Unveiling the heart of an Air Force Chaplain

  • Published
  • By SrA Lauren Cobin
  • 6th Air Refueling Wing
Walking through the corridors of a correctional facility on his way to lead service, he would approach the window of a cell, only to be greeted by his own reflection.

“This could be me,” he said. “In some ways with my past journey, it was me. It reminds me of what I needed when I was in a really low place.”

The armed forces community is unique in experiences, service and sacrifice. At the heart of this community stands a beacon of compassion and leadership, who has an unwavering commitment to those he serves.

From his unconventional entry into the military, to the legacy he is building through his son, Air Force Capt. Kory Capps' story is one of depth, empathy, and the sacred bond between a father, leader and patriot.

Capps, who currently serves as chaplain at MacDill Air Force Base, brought a wealth of experiences to the Air Force as he joined the service later in life.

Before representing the Air Force, he spent 16 years navigating the complexities of a correctional environment as a prison chaplain.

"Everything I learned to do as a chaplain, I learned to do there," Capps emphasized.

His journey was not one of linear progression, but has been influenced from his own past mistakes and transformation. Capps' personal experiences of overcoming challenges and hardship has played a significant role in his approach to chaplaincy.

“My faith in Him is at my core,” Capps said. “What He has done in my own journey and my own life, showing up in my places of deepest, darkest hopelessness and pain informs who I am and how I operate.”

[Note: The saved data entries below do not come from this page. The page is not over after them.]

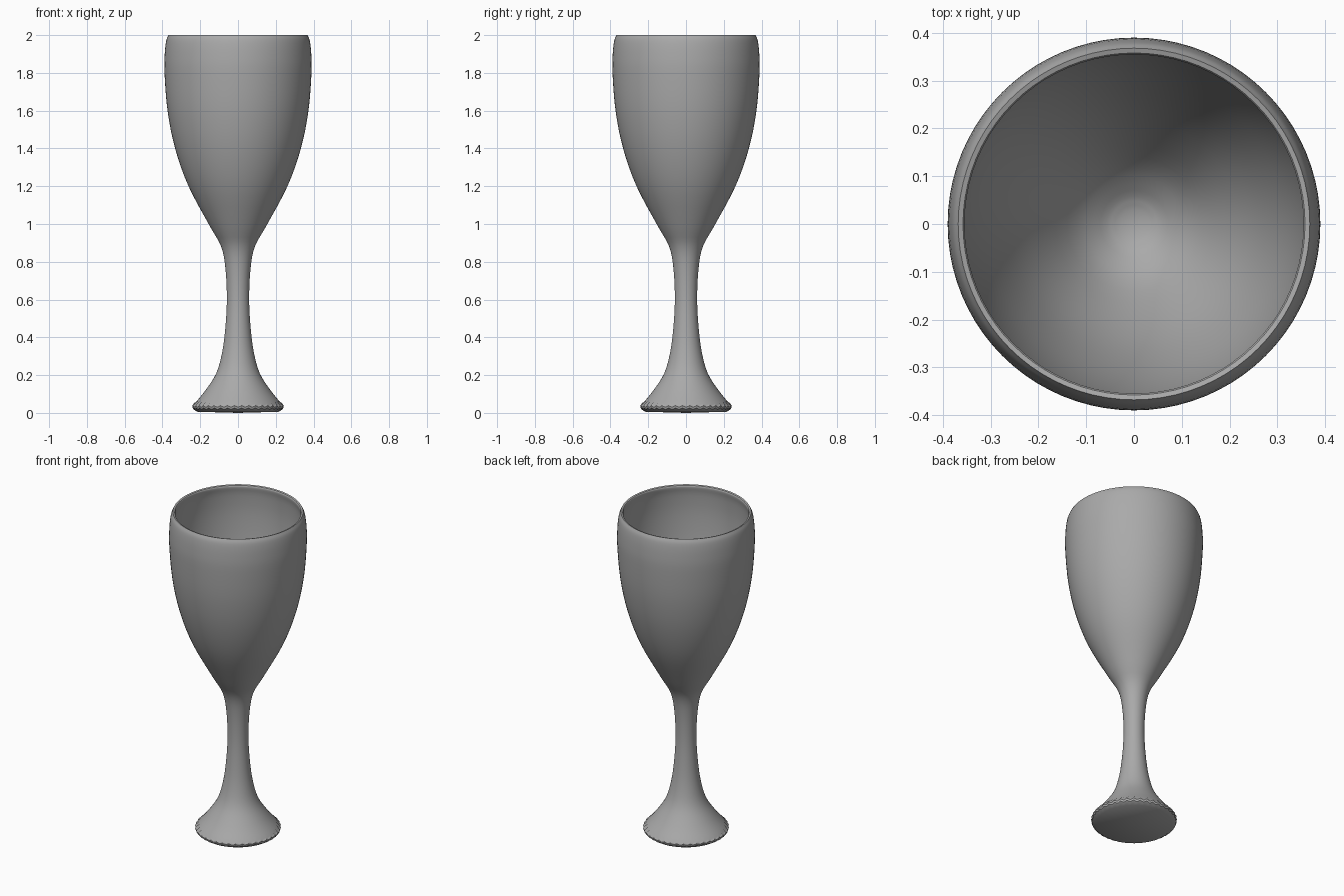
import bpy, bmesh, math
from mathutils import Vector

if "Cube" in bpy.data.objects:
    bpy.data.objects.remove(bpy.data.objects["Cube"])

SEG = 80

def smooth(pts, steps=4):
    # Catmull-Rom curve through the profile points
    p = [Vector(q) for q in pts]
    p = [p[0] * 2 - p[1]] + p + [p[-1] * 2 - p[-2]]
    out = []
    for i in range(1, len(p) - 2):
        a, b, c, d = p[i - 1:i + 3]
        for k in range(steps):
            t = k / steps
            out.append(0.5 * (2 * b + (c - a) * t + (2 * a - 5 * b + 4 * c - d) * t * t
                              + (3 * b - a - 3 * c + d) * t ** 3))
    return out + [p[-2]]

# outside: foot, stem and bowl up to the rim
outer = smooth([(0.233, 0.045), (0.172, 0.12), (0.115, 0.21), (0.084, 0.32), (0.067, 0.45),
                (0.059, 0.6), (0.066, 0.76), (0.089, 0.88), (0.15, 0.99), (0.262, 1.2),
                (0.333, 1.4), (0.373, 1.6), (0.389, 1.8), (0.388, 1.9), (0.380, 1.97), (0.368, 2.0)])
# inside of the bowl down to its floor
inner = smooth([(0.358, 1.997), (0.355, 1.985), (0.364, 1.93), (0.368, 1.8), (0.352, 1.6),
                (0.312, 1.4), (0.242, 1.2), (0.14, 1.02), (0.07, 0.95), (0.03, 0.93)])
profile = [Vector((0.215, 0.006)), Vector((0.238, 0.022)), Vector((0.241, 0.034))] + outer + inner

bm = bmesh.new()
rings = []
for n, (r, z) in enumerate(profile):
    ring = []
    for i in range(SEG):
        a = 2 * math.pi * i / SEG
        # scalloped edge of the foot
        wave = (i % 2 - 0.5) * (0.008 if n in (1, 2, 3) else 0)
        ring.append(bm.verts.new(((r + wave * 0.6) * math.cos(a), (r + wave * 0.6) * math.sin(a), z + wave)))
    rings.append(ring)
for lo, hi in zip(rings, rings[1:]):
    for i in range(SEG):
        j = (i + 1) % SEG
        bm.faces.new((lo[i], lo[j], hi[j], hi[i]))
# underside and bowl floor
for ring, z in ((rings[0], 0.0), (rings[-1], 0.927)):
    c = bm.verts.new((0, 0, z))
    for i in range(SEG):
        bm.faces.new((ring[i], ring[(i + 1) % SEG], c))
bmesh.ops.recalc_face_normals(bm, faces=bm.faces)
me = bpy.data.meshes.new("goblet")
bm.to_mesh(me)
bm.free()
goblet = bpy.data.objects.new("goblet", me)
bpy.context.collection.objects.link(goblet)

mat = bpy.data.materials.new("grey")
mat.diffuse_color = (0.4, 0.4, 0.4, 1)
mat.use_nodes = True
mat.node_tree.nodes["Principled BSDF"].inputs["Base Color"].default_value = mat.diffuse_color
me.materials.append(mat)

bpy.context.view_layer.objects.active = goblet
goblet.select_set(True)
bpy.ops.object.shade_smooth_by_angle(angle=math.radians(35))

The image of his reflection in the cell window always stuck with Capps. Because of this, he carries a deep sense of compassion and recognizes that everyone has a story, often defined by their worst moments.

“Sometimes we are all just one step away from being in a really bad situation,” Capps recalls. "Seeing yourself in others at their lowest and being able to engage with compassion is an experience that shapes me as a person and as a chaplain."

As Capps transitioned to military service, he highlights that there is no greater honor than to wear the cross on his own uniform.

“It’s reflective of what I believe, but also the pattern and model that I desire to follow,” he said. “I want to embody that kind of compassion and generosity and sacrificial care for people that I believe that this occupational badge actually symbolizes. That means meeting people where they are, no matter what.”

Not only is Capps a chaplain, but a loving father of four children. His journey into fatherhood brought profound changes to his life, as it does for many.

"The whole world changed when we had kids," Capps recalls.

He describes parenthood as both rewarding and challenging, and as a constant mirror reflecting his own growth and shortcomings.

This responsibility has opened his eyes to the resilience and endurance displayed by military families, a perspective he deeply appreciates as he watches his own children navigate through life.

He describes his daughter, Adele, as a little patriot. She has only known the world as a military child.

“She has experienced all the deployments, all the TDYs and I have missed a lot of her birthdays,” he reflects. “We have gone through a lot together.”

Recalling his most recent deployment, Capps shared Adele’s profound impact on the team abroad. Adele would write letters to members deployed with her father each Friday, a ritual which became known as “Fridays with Adele.”

Adele shares, “I wrote the letters because I know what it is like with my dad deploying. I know that families can miss each other and I wanted to support them [the service members] while they were missing their families.”

A proud father reflects on his daughter’s words often, “There was never a dry eye.”

The legacy of service runs deep in the Capps family. With his son's decision to serve, Capps' perspective on leadership and mentorship expanded on new levels.

“I feel like heritage is a big part of why I joined,” said his son, Karter Capps, a defender assigned to the 66th Security Forces Squadron. “I wouldn’t have joined the Air Force, or even the military in general, if it wasn’t for my dad.”

“I now understand just how hard he works and what it means to be in the United States military,” Karter insists.

Chaplain Capps emphasizes how military leaders are entrusted with the care of the Nation's most precious assets—people's sons and daughters. He frequently asks those leaders he mentors, "Would I trust you with my son?"

Drawing wisdom from great leaders before him, Capps shares an influential quote from Sun Tzu, "Treat your soldiers like sons and daughters, and they will follow you into the deepest valleys."

Capps hopes to encourage leaders to embrace this approach, recognizing the lasting impact they can have on young lives.

Chaplain Kory Capps' story is a testament to transformation, faith, and service. His unique journey, from civilian life to the Air Force, shaped by his roles as a father and mentor, offers a heartfelt insight into the lives of those who serve. With his compassion, wisdom, and dedication, he continues to inspire those around him, leaving a lasting impact.